"The important thing to remember is people watch this a lot because it's momentum driven, and when momentum breaks sometimes that spreads to the broader market. If you look back to the October break, that was the last time it tested the 100 day," Hogan said.

The IBB fell 3 percent Thursday, closing at 333.66, several points above the 100 day. "The 100 day could also be support. Technically this hasn't happened since October, so all eyes will be on it," he said.

Traders said the market moves Thursday were in part related to the month end, and investors traded out of some sectors that had been working and into others that were underperforming. The IBB was still up more than 44 percent over the past 12 months, even with this week's decline.

One trader said the fact that the ETF closed below 334 could be very negative. "There's a good potential that's a major pivot. It creates a major top, and you have a major move toward the 200-day moving average which is about 10 percent," he said. "If you get a close below that, it's a signal to people that things are broken."

As the IBB sold off Monday, Redler said the S&P 500 experienced an outside day and failed to hold on to new highs. That was a signal that the S&P was not going to immediately stage the upside breakout traders had been looking for. The S&P on Thursday fell 1 percent to 2,085, and is down 1.5 percent for the week.

"There's concern that it (IBB) broke the 50 day, and it's really seeking out the 100 day. It really does depend how it reacts. If it doesn't react as support, that tends to drag the broader market with it. Then people will start to watch the social media ETF, and they'll watch the Russell 2000, and say we're getting a breakdown," Hogan said. The Russell was down 2.2 percent Thursday at 1,220.

Paul Hickey, co-founder of Bespoke, said while he doesn't see biotech as a leading indicator for the broader market, it does send a message about small caps and the Nasdaq. On Thursday, the Nasdaq helped lead the declines, losing 1.6 percent and tumbling below its 50-day moving average. Momentum names like Facebook, LinkedIn, Priceline and were all lower, and the Global X Social Media Index ETF SOCL was off 2.3 percent.

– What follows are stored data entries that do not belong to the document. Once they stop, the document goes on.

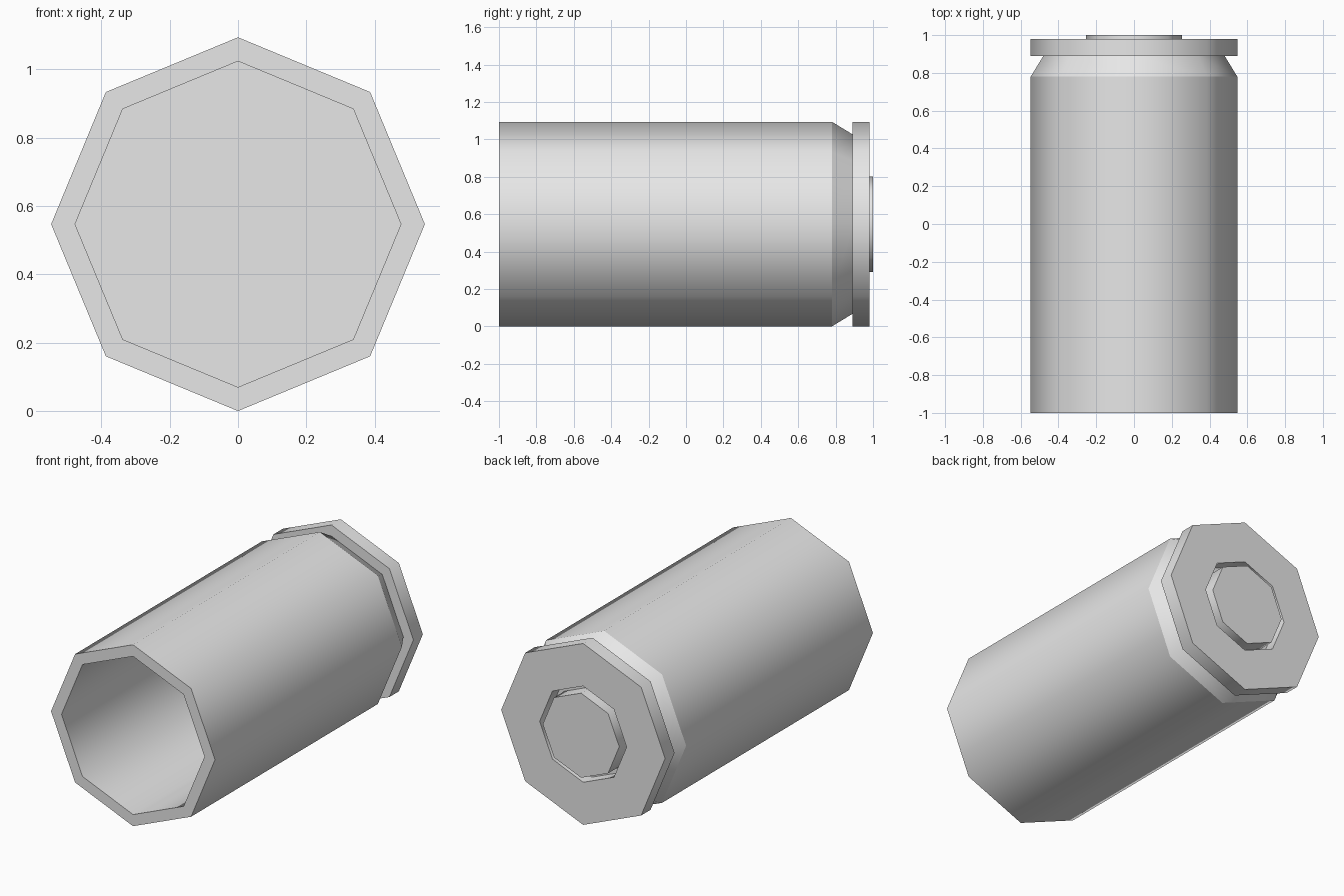
import bpy, bmesh
from math import cos, sin, tau

SIDES = 8
RADIUS = 0.547

default = bpy.data.objects.get("Cube")
if default:
    bpy.data.objects.remove(default, do_unlink=True)

grey = bpy.data.materials.new("plain grey")
grey.use_nodes = True
grey.diffuse_color = (0.8, 0.8, 0.8, 1)
grey.node_tree.nodes["Principled BSDF"].inputs["Base Color"].default_value = (0.8, 0.8, 0.8, 1)


def lathe(name, profile):
    """Turn a (y, radius) profile around the long axis, with end discs closing it."""
    bm = bmesh.new()
    rings = [[bm.verts.new((r * cos(tau * i / SIDES), y, RADIUS + r * sin(tau * i / SIDES)))
              for i in range(SIDES)] for y, r in profile]
    for a, b in zip(rings, rings[1:]):
        for i in range(SIDES):
            j = (i + 1) % SIDES
            bm.faces.new((a[i], a[j], b[j], b[i]))
    bm.faces.new(rings[0])
    bm.faces.new(rings[-1])
    bmesh.ops.recalc_face_normals(bm, faces=bm.faces)
    # Smooth around the sides, crisp along every ring
    for face in bm.faces:
        face.smooth = True
    for ring in rings:
        for i in range(SIDES):
            bm.edges.get((ring[i], ring[(i + 1) % SIDES])).smooth = False
    mesh = bpy.data.meshes.new(name)
    bm.to_mesh(mesh)
    bm.free()
    mesh.materials.append(grey)
    obj = bpy.data.objects.new(name, mesh)
    bpy.context.collection.objects.link(obj)
    return obj


# Hollow casing: bore, mouth, wall, tapered groove, rim and rear pocket
lathe("casing", [
    (0.78, 0.477), (-1, 0.477), (-1, RADIUS), (0.78, RADIUS),
    (0.89, 0.48), (0.89, RADIUS), (0.98, RADIUS),
    (0.98, 0.29), (0.90, 0.29),
])

# Raised cap sitting in the rear pocket
lathe("rear_cap", [(0.90, 0.255), (1, 0.255)])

"It is more like a bellwether for the momentum, growth names. They all trade similarly," Hickey said. "This is typically a weak time of year for the group. We saw a similar trend play out last spring."